Instead, after a 4.5-hour delay, the chair of the party's leadership election organizing committee dismissed the irate crowd Saturday evening with a terse statement about the need for a review of the results and announced the issue would be resolved in the "short term."

"There's a review underway of an allocation of a certain list of electors that needs to be resolved because it may have an impact on electoral votes," Hartley Lefton said, his words increasingly drowned out by jeers and boos.

Lefton dismissed assembled party members from the hall they'd occupied since late Saturday morning, saying the organization no longer had access to the premises.

William Coleman, a staunch Ford supporter, said he was angry at the party's handling of what should have been a turning point and worried the delays and confusion over who won could affect the party's image at a time when it is striving to appear united and authoritative.

"If we're going to win the general election ... stuff like this only makes things worse," he said.

Others appeared undisturbed, saying the hurdles would be long forgotten once a leader was chosen.

"Whatever it takes, as long as we get it right and then we're behind whoever the candidate is," said Jeffrey Thomson, a longtime party member.

More than 64,000 votes were cast in the hastily organized leadership race.

Cristine de Clercy, an associate professor of political science at Western University, said the party's handling of the delays Saturday was "a dismal failure."

"This was pretty much the most mishandled party executive communication exercise I've ever witnessed on television," she said.

"This party is very clearly very fractured ... That made it even more important that this executive running this election had to be perfect ... Unfortunately the thing blew apart today."

The contest was launched in late January after former leader Patrick Brown resigned abruptly amid allegations of sexual misconduct that he has consistently denied.

Brown tweeted his congratulations to Ford on his victory.

"We are all behind our new leader and focused on our common goal of defeating the disastrous Wynne Liberal government," he said.

Mulroney, the only candidate to be nominated in a riding, also tweeted her support for Ford and said she would be back knocking on doors Sunday.

"Today, we leave this convention united with one common goal, finally firing Kathleen Wynne," she said.

Saturday's delay in announcing a winner was the latest in a long list of challenges that have plagued the party since Brown's departure.

The party uncovered issues with its structure, problems with its nomination processes, and discrepancies in its membership numbers, leading interim leader Vic Fedeli to declare he would "root out the rot" before handing over the reins to a new leader.

The leadership race itself stirred strife and forced party brass to defend their decisions on a number of fronts.

Chief among these were a number of complaints about the complex rules for the online vote, including repeated claims that the necessary voting documents sent via regular mail were not reaching party members on time.

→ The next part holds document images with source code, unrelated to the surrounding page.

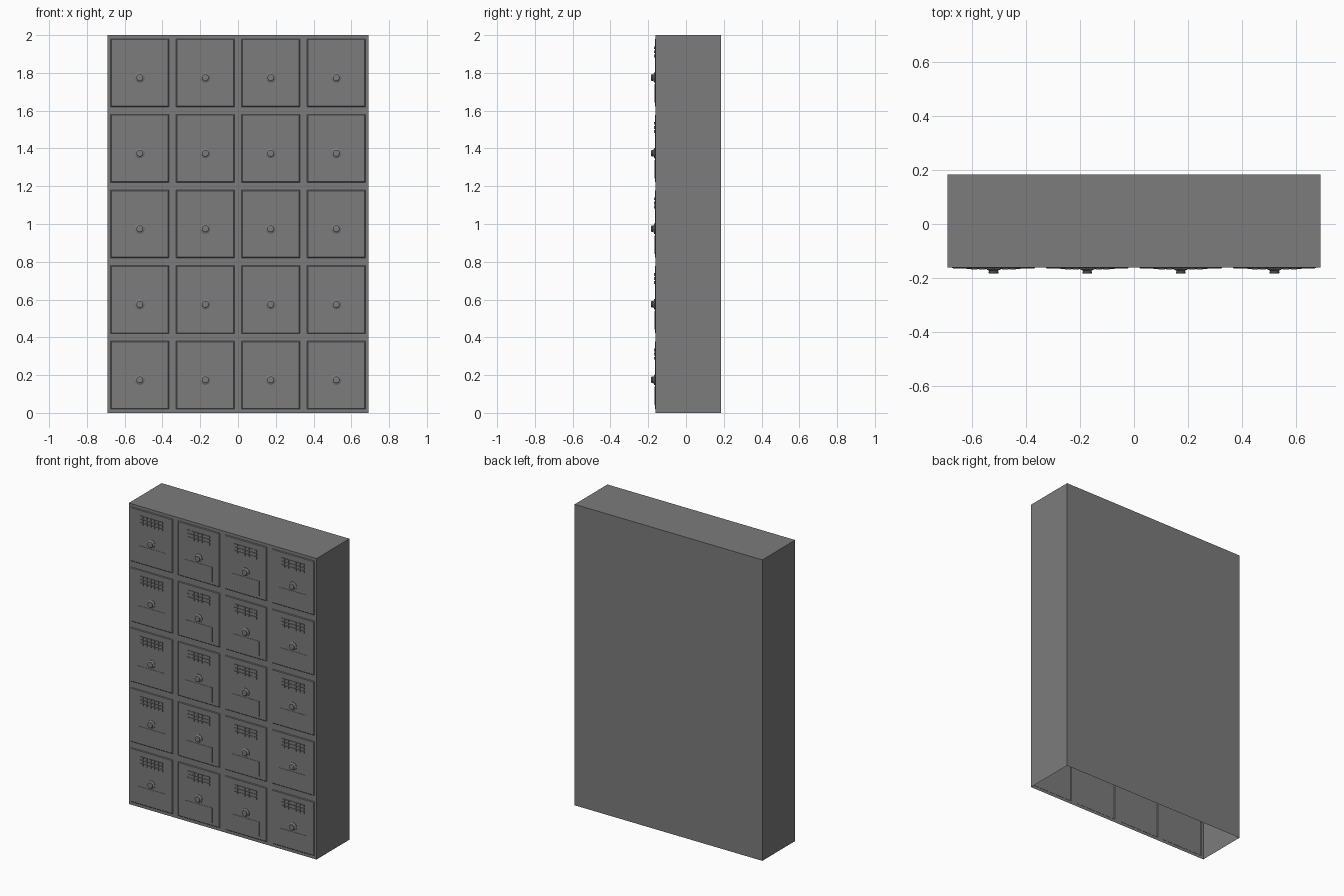
import bpy, bmesh, math
from mathutils import Matrix, Vector

if "Cube" in bpy.data.objects:
    bpy.data.objects.remove(bpy.data.objects["Cube"])

metal = bpy.data.materials.new("grey_metal")
metal.diffuse_color = (0.2, 0.2, 0.2, 1)
metal.use_nodes = True
metal.node_tree.nodes["Principled BSDF"].inputs["Base Color"].default_value = metal.diffuse_color

W, H, FRONT, BACK = 0.69, 2.0, -0.161, 0.184
COLS, ROWS = (-0.52, -0.173, 0.173, 0.52), (0.0, 0.4, 0.8, 1.2, 1.6)
DOOR_Y = FRONT - 0.004


def finish(name, bm):
    bmesh.ops.remove_doubles(bm, verts=bm.verts, dist=1e-5)
    me = bpy.data.meshes.new(name)
    bm.to_mesh(me)
    bm.free()
    me.materials.append(metal)
    ob = bpy.data.objects.new(name, me)
    bpy.context.collection.objects.link(ob)
    return ob


def quad(bm, pts):
    return bm.faces.new([bm.verts.new(p) for p in pts])


def raised_box(bm, x0, x1, z0, z1, y, depth):
    """Box standing out of a front surface, open at its back."""
    c = ((x0 + x1) / 2, y - depth / 2, (z0 + z1) / 2)
    m = Matrix.Translation(c) @ Matrix.Diagonal((x1 - x0, depth, z1 - z0, 1))
    vs = bmesh.ops.create_cube(bm, size=1, matrix=m)["verts"]
    faces = {f for v in vs for f in v.link_faces}
    rear = max(faces, key=lambda f: f.calc_center_median().y)
    bmesh.ops.delete(bm, geom=[rear], context="FACES_ONLY")


# cabinet shell: back, sides and top, open underneath
bm = bmesh.new()
quad(bm, [(W, BACK, 0), (-W, BACK, 0), (-W, BACK, H), (W, BACK, H)])
quad(bm, [(-W, BACK, 0), (-W, FRONT, 0), (-W, FRONT, H), (-W, BACK, H)])
quad(bm, [(W, FRONT, 0), (W, BACK, 0), (W, BACK, H), (W, FRONT, H)])
quad(bm, [(-W, FRONT, H), (W, FRONT, H), (W, BACK, H), (-W, BACK, H)])
finish("cabinet_shell", bm)

# front sheet: grid whose door cells are pushed outwards with sloped rims
bm = bmesh.new()
xs = [-W] + [c + s * 0.154 for c in COLS for s in (-1, 1)] + [W]
zs = [0] + [r + d for r in ROWS for d in (0.02, 0.38)] + [H]
doors = []
for i in range(len(xs) - 1):
    for j in range(len(zs) - 1):
        f = quad(bm, [(xs[i], FRONT, zs[j]), (xs[i + 1], FRONT, zs[j]),
                      (xs[i + 1], FRONT, zs[j + 1]), (xs[i], FRONT, zs[j + 1])])
        if i % 2 and j % 2:
            doors.append(f)
bmesh.ops.remove_doubles(bm, verts=bm.verts, dist=1e-5)
bmesh.ops.inset_individual(bm, faces=doors, thickness=0.006, depth=0.004)
finish("front_with_doors", bm)

# lower door panels and slotted vents
panels, vents = bmesh.new(), bmesh.new()
for cx in COLS:
    for z in ROWS:
        raised_box(panels, cx - 0.1, cx + 0.1, z + 0.042, z + 0.14, DOOR_Y, 0.002)
        for row in range(3):
            for k in range(6):
                x = cx - 0.083 + k * 0.0284
                zz = z + 0.282 + row * 0.022
                raised_box(vents, x, x + 0.024, zz, zz + 0.015, DOOR_Y, 0.004)
finish("door_lower_panels", panels)
finish("door_vents", vents)

# round stepped knobs, lathed from one profile (radius, distance from door)
profile = [(0.027, 0), (0.027, 0.003), (0.018, 0.007), (0.015, 0.009),
           (0.018, 0.012), (0.018, 0.017), (0.015, 0.019), (0, 0.019)]
N = 16
bm = bmesh.new()
for cx in COLS:
    for z in ROWS:
        rings = []
        for r, d in profile[:-1]:
            rings.append([bm.verts.new((cx + r * math.cos(2 * math.pi * a / N), DOOR_Y - d,
                                        z + 0.175 + r * math.sin(2 * math.pi * a / N)))
                          for a in range(N)])
        for lo, hi in zip(rings, rings[1:]):
            for a in range(N):
                b = (a + 1) % N
                bm.faces.new((lo[a], lo[b], hi[b], hi[a]))
        bm.faces.new(rings[-1])
knobs = finish("door_knobs", bm)
bpy.context.view_layer.objects.active = knobs
knobs.select_set(True)
bpy.ops.object.shade_smooth_by_angle(angle=math.radians(30))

A lawyer even filed a request for a court injunction the day before the leadership convention seeking to delay the decision by a week to give more members a chance to receive their documents and cast a ballot, but a judge dismissed the request.

—with files by Michelle McQuigge in Toronto.

Paola Loriggio, The Canadian Press